This week The Grocer also has a story about Westons Cider unveiling a new corporate identity later this month following a multimillion-pound rebranding to support an ambitious five-year plan to grow the business by 40% and bolster its premium positioning. Read the story here.
Yesterday in the City
The City was unmoved by the Booker (BOK) first-half results as shares nudged up 0.1% to 205.5p despite solid numbers. Profits at Booker leapt 9% to £88m as the wholesaler increased revenues by 2.5% to £2.6bn, with non-tobacco like-for-like growth of 7.7%. Investors are waiting to see what the CMA says about the Tesco merger at the end of the month. Tesco (TSCO) shares fell 0.9% to 185.6p yesterday.
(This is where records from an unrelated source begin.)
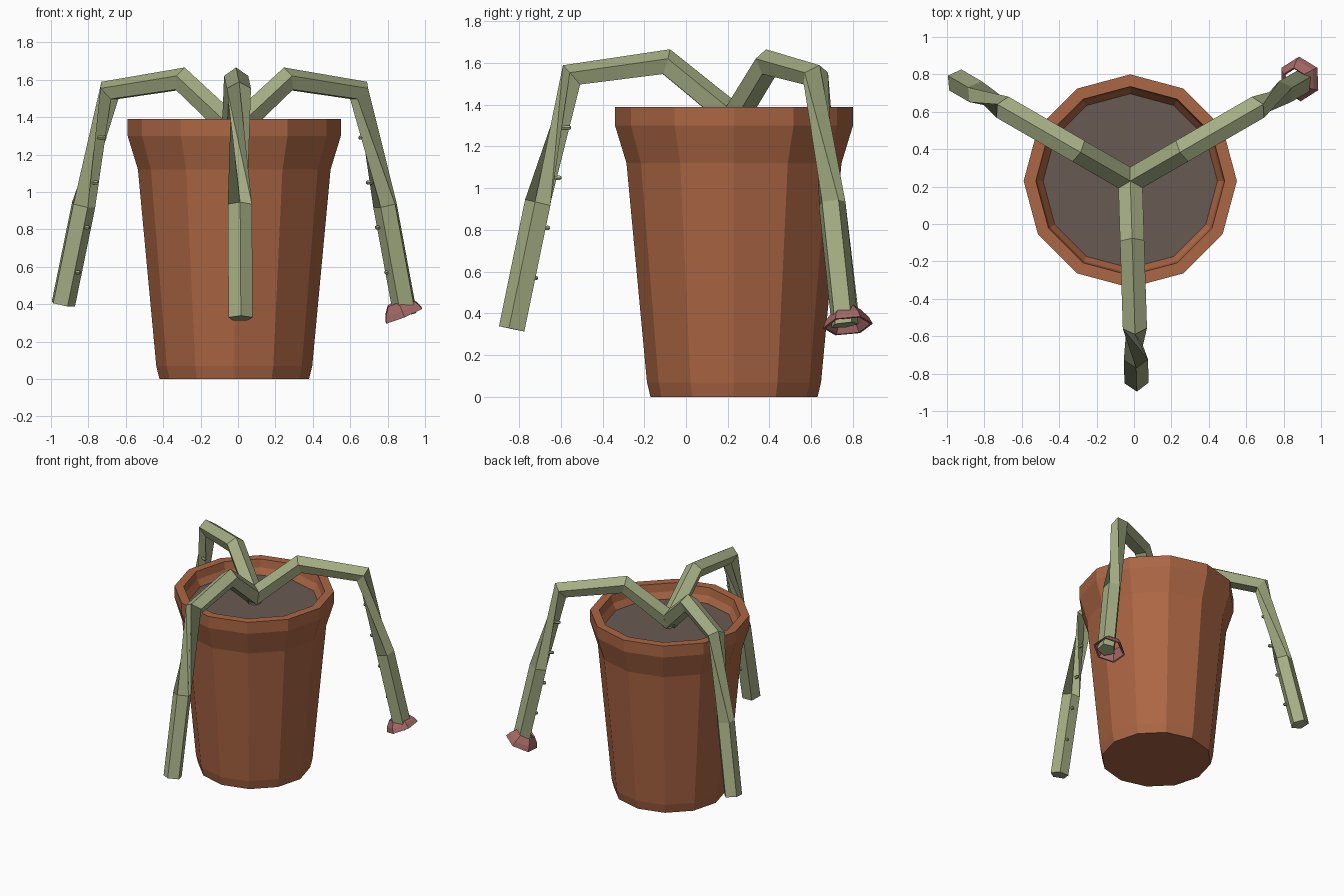
import bpy, bmesh, math
from mathutils import Vector, Matrix

if "Cube" in bpy.data.objects:
    bpy.data.objects.remove(bpy.data.objects["Cube"])

CX, CY = -0.02, 0.23          # pot axis


def material(name, rgb):
    m = bpy.data.materials.new(name)
    m.diffuse_color = (*rgb, 1)
    m.use_nodes = True
    m.node_tree.nodes["Principled BSDF"].inputs["Base Color"].default_value = m.diffuse_color
    return m


TERRACOTTA = material("terracotta", (0.41, 0.133, 0.058))
SOIL = material("soil", (0.14, 0.102, 0.084))
GREEN = material("vine green", (0.376, 0.423, 0.231))
PINK = material("blossom pink", (0.376, 0.141, 0.136))


def finish(name, bm, mat):
    bmesh.ops.recalc_face_normals(bm, faces=bm.faces)
    me = bpy.data.meshes.new(name)
    bm.to_mesh(me)
    bm.free()
    me.materials.append(mat)
    ob = bpy.data.objects.new(name, me)
    bpy.context.collection.objects.link(ob)
    return ob


def skin(name, rings, mat, closed=False):
    """Join rings of points; cap the ends, or close the loop of rings."""
    bm = bmesh.new()
    vs = [[bm.verts.new(p) for p in ring] for ring in rings]
    n = len(vs[0])
    pairs = list(zip(vs, vs[1:])) + ([(vs[-1], vs[0])] if closed else [])
    for a, b in pairs:
        for i in range(n):
            j = (i + 1) % n
            bm.faces.new((a[i], a[j], b[j], b[i]))
    if not closed:
        bm.faces.new(vs[0])
        bm.faces.new(vs[-1])
    return finish(name, bm, mat)


def circle(c, u, v, r, n, phase=0.0):
    return [c + r * (math.cos(phase + math.tau * i / n) * u +
                     math.sin(phase + math.tau * i / n) * v) for i in range(n)]


X, Y, Z = Vector((1, 0, 0)), Vector((0, 1, 0)), Vector((0, 0, 1))

# Pot: twelve-sided outer wall, flared rim and inner wall
POT = [(0.40, 0), (0.417, 0.07), (0.515, 1.12), (0.57, 1.30), (0.57, 1.39),
       (0.505, 1.39), (0.495, 1.33), (0.465, 1.28), (0.44, 1.24)]
skin("pot", [circle(Vector((CX, CY, z)), X, Y, r, 12) for r, z in POT], TERRACOTTA)

# Soil disc
skin("soil", [circle(Vector((CX, CY, z)), X, Y, r, 12)
              for r, z in [(0.45, 1.245), (0.466, 1.283)]], SOIL)


def vine(name, degrees, end_z, twist):
    """Five-sided drooping stem, twisted in its third segment."""
    a = math.radians(degrees)
    out, side = Vector((math.cos(a), math.sin(a), 0)), Vector((-math.sin(a), math.cos(a), 0))
    path = [(-0.03, 1.31), (0.325, 1.60), (0.775, 1.538), (0.935, 0.93), (1.06, end_z)]
    pts = [Vector(p) for p in path]
    dirs = [(q - p).normalized() for p, q in zip(pts, pts[1:])]
    rings = []
    for i, p in enumerate(pts):
        t = (dirs[max(i - 1, 0)] + dirs[min(i, len(dirs) - 1)]).normalized()
        normal = -t.y * out + t.x * Z
        centre = Vector((CX, CY, 0)) + p.x * out + p.y * Z
        rings.append(circle(centre, normal, side, 0.068, 5,
                            math.radians(twist) if i > 2 else 0))
    skin(name, rings, GREEN)

    # Small studs on the inner side of the stem
    for k, (r, z) in enumerate([(0.803, 1.29), (0.85, 1.05), (0.905, 0.81), (0.963, 0.57)]):
        c = Vector((CX, CY, z)) + r * out + 0.02 * side
        skin(f"{name}_stud_{k + 1}",
             [circle(c + d * out, side, Z, s, 6)
              for d, s in [(-0.022, 0.007), (-0.014, 0.012), (0.03, 0.009)]], GREEN)
    return rings


vine("front_vine", 271.8, 0.325, 144)
vine("left_vine", 150, 0.40, 72)
vine("right_vine", 30, 0.345, 72)

# Blossom: thin flared cup around the tip of the right vine
axis = Vector((0.38, 0.10, -0.92)).normalized()
u = axis.cross(Y).normalized()
v = axis.cross(u)
tip = Vector((0.885, 0.775, 0.345))
CUP = [(0.068, -0.075), (0.105, -0.03), (0.12, 0.005), (0.108, 0.005), (0.09, -0.025), (0.06, -0.065)]
skin("blossom", [circle(tip + d * axis, u, v, r, 6, math.pi / 6) for r, d in CUP],
     PINK, closed=True)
WH Smith (SMWH) dipped slightly by 0.1% to 2,070p despite strong growth in the travel division in the year to the end of August. The retailer hiked its dividend by 10% to 48.2p a share as pre-tax profits rose 7% to £140m. Travel sales overtook the high street for the first time in the group’s history, with its like-for-like revenues in its traditional sites down 5%.
Just Eat (JE) shares 5.3% higher at 740.3p – and they had been almost 7% up earlier in trading – as the CMA said it was giving the green light to its £200m Hungry House deal.
Reckitt Benckiser registered another 1.8% rise to take share up more than 5% so far this week to 7,166p. Investors became excited when US drug company Pfizer said it was looking to sell its consumer healthcare division, which contains Advil.
British American Tobacco (BAT) was one of the few big fallers, along with Tesco, down 0.7% to 4,881.5p.
The FTSE 100 closed at a record high – up 0.3% 7,556.2 points – as Brexit fears dragged the pound down.